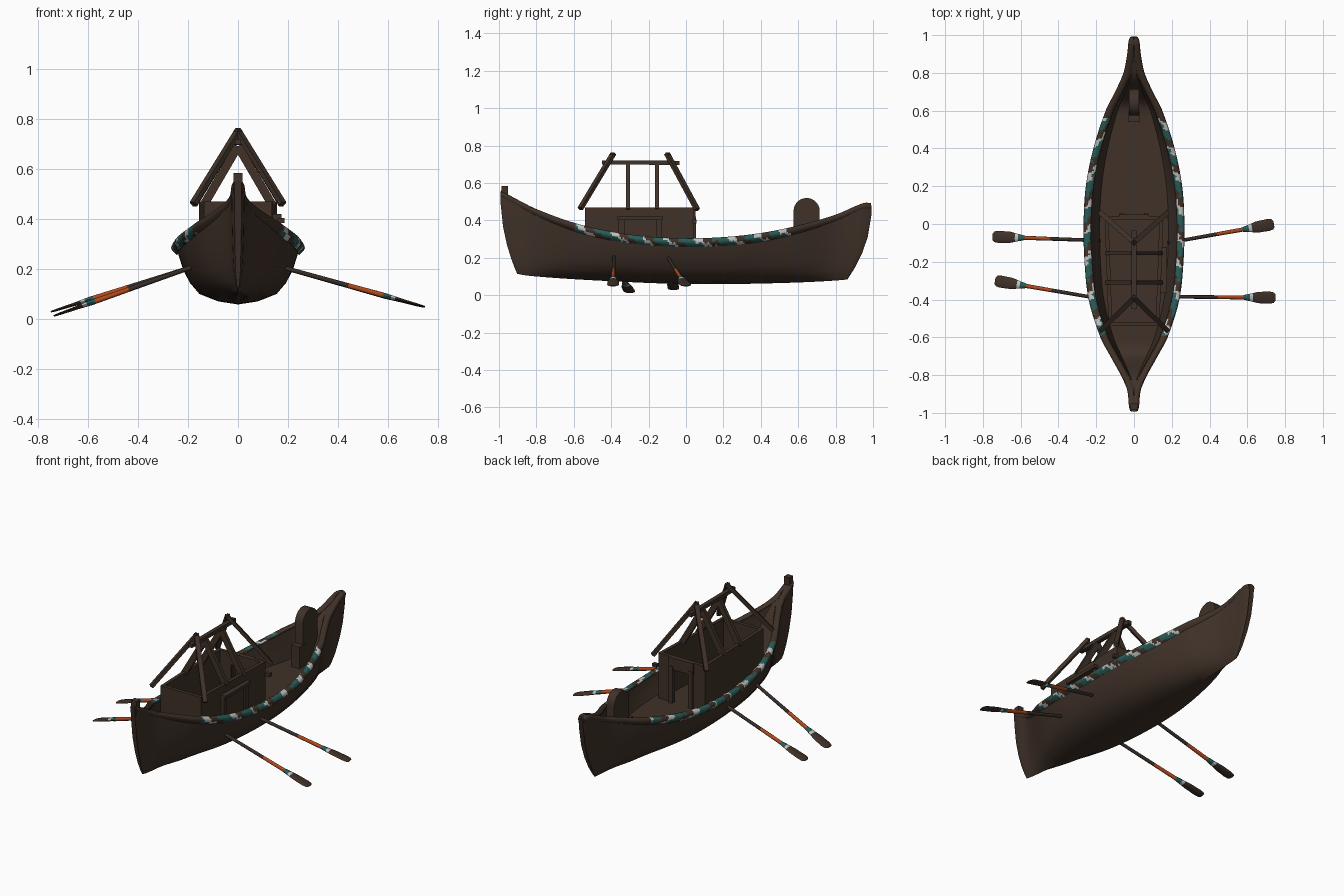
import bpy, bmesh, math
from mathutils import Vector

if "Cube" in bpy.data.objects:
    bpy.data.objects.remove(bpy.data.objects["Cube"])


def mat(name, r, g, b):
    m = bpy.data.materials.new(name)
    m.diffuse_color = (r, g, b, 1)
    m.use_nodes = True
    m.node_tree.nodes["Principled BSDF"].inputs["Base Color"].default_value = m.diffuse_color
    return m


BROWN = mat("dark_wood", 0.050, 0.031, 0.021)
SHAFT = mat("shaft_wood", 0.038, 0.026, 0.022)
TEAL = mat("teal_paint", 0.022, 0.105, 0.095)
WHITE = mat("white_paint", 0.52, 0.52, 0.51)
ORANGE = mat("orange_paint", 0.42, 0.065, 0.012)


def make(name, verts, faces, mats, rule=None, smooth=None):
    me = bpy.data.meshes.new(name)
    me.from_pydata([tuple(v) for v in verts], [], faces)
    bm = bmesh.new()
    bm.from_mesh(me)
    bmesh.ops.recalc_face_normals(bm, faces=bm.faces)
    bm.to_mesh(me)
    bm.free()
    ob = bpy.data.objects.new(name, me)
    bpy.context.collection.objects.link(ob)
    for m in mats:
        me.materials.append(m)
    if rule:
        for p in me.polygons:
            p.material_index = rule(p)
    if smooth:
        bpy.ops.object.select_all(action='DESELECT')
        ob.select_set(True)
        bpy.context.view_layer.objects.active = ob
        bpy.ops.object.shade_smooth_by_angle(angle=math.radians(smooth))
    return ob


def loft(rings):
    """Closed rings of equal length joined along, with end caps."""
    n = len(rings[0])
    verts = [v for r in rings for v in r]
    faces = [(i*n + j, i*n + (j+1) % n, (i+1)*n + (j+1) % n, (i+1)*n + j)
             for i in range(len(rings) - 1) for j in range(n)]
    faces += [tuple(range(n)), tuple(range(len(verts) - n, len(verts)))]
    return verts, faces


def beam(name, a, b, w, h, material=BROWN):
    """Box from a to b, w wide sideways and h tall."""
    a, b = Vector(a), Vector(b)
    q = (b - a).to_track_quat('Z', 'Y')
    ring = [(-w/2, -h/2, 0), (w/2, -h/2, 0), (w/2, h/2, 0), (-w/2, h/2, 0)]
    v, f = loft([[p + q @ Vector(c) for c in ring] for p in (a, b)])
    return make(name, v, f, [material])


def curve(table):
    """Smooth interpolation through (y, value) pairs."""
    def slope(i):
        lo, hi = max(i - 1, 0), min(i + 1, len(table) - 1)
        return (table[hi][1] - table[lo][1]) / (table[hi][0] - table[lo][0])

    def f(y):
        i = 0
        while i < len(table) - 2 and y > table[i+1][0]:
            i += 1
        (x0, a), (x1, b) = table[i], table[i+1]
        d = x1 - x0
        t = (y - x0) / d
        return ((2*t**3 - 3*t*t + 1)*a + (t**3 - 2*t*t + t)*d*slope(i)
                + (3*t*t - 2*t**3)*b + (t**3 - t*t)*d*slope(i+1))
    return f


width = curve([(-1, .016), (-.97, .026), (-.88, .036), (-.8, .07), (-.7, .125), (-.6, .178),
               (-.4, .24), (-.2, .262), (0, .267), (.2, .255), (.4, .215), (.6, .15),
               (.7, .10), (.8, .056), (.9, .036), (.97, .028), (1, .016)])
sheer = curve([(-1, .565), (-.9, .51), (-.8, .46), (-.6, .387), (-.4, .34), (-.2, .313),
               (0, .304), (.2, .31), (.4, .332), (.6, .372), (.8, .43), (.95, .492), (1, .49)])
keel = curve([(-1, .115), (-.9, .105), (-.5, .08), (0, .06), (.5, .065), (1, .085)])

# Hull: outer skin, rim and hollow inside in one loft
PROFILE = [(.3, .05), (.58, .17), (.72, .35), (.82, .56), (.9, .84), (.92, .96)]
rings = []
for i in range(61):
    y = -math.cos(math.pi * i / 60) * .55 + (2*i/60 - 1) * .45
    w, s, k = width(y), sheer(y), keel(y)
    pull = (.09 if y < 0 else -.13) * abs(y)**6

    def outer(x, f):
        return Vector((w*x, y*.993 + pull*(1 - f)**2.2, k + f*(s - k)))
    wi = max(w - .04, .003)
    d = min(1, max(0, (w - .05) / .1))
    d = d*d*(3 - 2*d)
    fl = s - .01 - d*(s - .21)
    half = [outer(*p) for p in PROFILE]
    half += [Vector((wi, y*.993, s - .01)), Vector((wi*.93, y*.993, (s - .01 + fl)/2)),
             Vector((wi*.8, y*.993, fl))]
    mirror = [Vector((-p.x, p.y, p.z)) for p in reversed(half)]
    rings.append([outer(0, 0)] + half + [Vector((0, y*.993, fl))] + mirror)
make("hull", *loft(rings), [BROWN], smooth=35)

# Gunwale rails with painted patches
SECTION = [(-.022, -.046), (-.012, -.037), (-.004, -.029), (0, -.021), (-.001, -.012),
           (-.005, -.004), (-.012, 0), (-.021, .001), (-.03, -.001), (-.038, -.006), (-.04, -.03)]


def patches(p):
    y, side = p.center.y, p.center.x > 0
    if not -.595 < y < .565:
        return 0
    u = (p.center.z - sheer(y)) * 1.3 + (width(y) - abs(p.center.x)) * -1.3
    v = y + .03*side + .9*u + .012*math.sin(y*140) + .02*math.sin(y*11 + 2*side)
    t = (v / .155) % 1
    return 1 if t < .46 else 2 if t < .68 else 0


for name, sx in (("right_rail", 1), ("left_rail", -1)):
    rings = []
    for i in range(241):
        y = -.99 + 1.98*i/240
        w, s = width(y), sheer(y)
        rings.append([(sx*max(w + dx, 0), y, s + dz) for dx, dz in SECTION])
    make(name, *loft(rings), [BROWN, TEAL, WHITE], patches, 40)

# Bow post cap
beam("bow_post", (0, -.968, .5), (0, -.968, .585), .035, .035)

# Stern upright board with rounded top, and its foot block
outline = [(.715, .2)] + [(.645 + .07*math.cos(a*math.pi/14), .45 + .07*math.sin(a*math.pi/14))
                          for a in range(15)] + [(.575, .2)]
make("stern_board", *loft([[(x, y, z) for y, z in outline] for x in (-.026, .026)]),
     [BROWN], smooth=35)
beam("stern_block", (0, .54, .265), (0, .6, .265), .056, .13)

# Cabin: open-topped walls with a doorway at the back
F, B, Y0, Y1 = .125, .145, -.53, .03
ZM, H = .335, .27
beam("cabin_front_wall", (-F - .01, Y0, ZM), (F + .01, Y0, ZM), .02, H)
for side, sx in (("right", 1), ("left", -1)):
    beam(side + "_cabin_wall", (sx*F, Y0, ZM), (sx*B, Y1, ZM), .02, H)
    beam(side + "_back_panel", (sx*.06, Y1, ZM), (sx*(B + .01), Y1, ZM), .02, H)
    beam(side + "_back_door_post", (sx*.065, Y1 + .012, .2), (sx*.065, Y1 + .012, .42), .025, .025)
beam("back_door_lintel", (-.08, Y1 + .005, .435), (.08, Y1 + .005, .435), .03, .07)

# Side door frame on the right
for y in (-.345, -.145):
    beam("side_door_post", (.15, y, .2), (.15, y, .41), .018, .03)
beam("side_door_lintel", (.156, -.365, .412), (.156, -.125, .412), .035, .018)
beam("back_corner_peg", (.155, .045, .395), (.185, .045, .395), .02, .02)

# Roof frame: ridge pole, slanted end rafters, inner rafters
beam("ridge_pole", (0, -.45, .71), (0, -.035, .708), .024, .022)
for side, sx in (("right", 1), ("left", -1)):
    beam(side + "_front_rafter", (sx*.178, -.565, .463), (-sx*.004, -.388, .758), .026, .02)
    beam(side + "_back_rafter", (sx*.178, .06, .458), (-sx*.004, -.102, .758), .026, .02)
    for y in (-.31, -.155):
        beam(side + "_inner_rafter", (sx*.138, y, .455), (0, y, .692), .02, .034)

# Oars: one loft each, coloured in bands along the length
OAR = [(0, .009, .009, 0), (.46, .010, .010, 1), (.70, .011, .011, 2), (.725, .015, .011, 2),
       (.76, .019, .010, 3), (.79, .023, .009, 0), (.84, .030, .007, 0), (.95, .032, .005, 0),
       (.985, .028, .004, 0), (1, .018, .003, 4)]
OARMATS = [SHAFT, ORANGE, TEAL, WHITE, BROWN]


def oar(name, a, b):
    a, b = Vector(a), Vector(b)
    q = (b - a).to_track_quat('Z', 'Y')
    rings = [[a.lerp(b, t) + q @ Vector((rx*math.cos(k*math.pi/5), ry*math.sin(k*math.pi/5), 0))
              for k in range(10)] for t, rx, ry, _ in OAR]

    def band(p):
        t = (p.center - a).dot(b - a) / (b - a).length_squared
        if t > .785:
            return 4
        return [m for t0, _, _, m in OAR if t0 <= max(t, 0)][-1]
    make(name, *loft(rings), OARMATS, band, 40)


oar("right_front_oar", (.18, -.385, .207), (.748, -.39, .05))
oar("right_back_oar", (.18, -.10, .207), (.74, .0, .05))
oar("left_front_oar", (-.18, -.395, .21), (-.735, -.30, .014))
oar("left_back_oar", (-.18, -.088, .21), (-.748, -.067, .03))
________________________
_Exercise prompt:_
Say how many lines of the records include the word "return", and give nothing but the number.

_Written response:_
12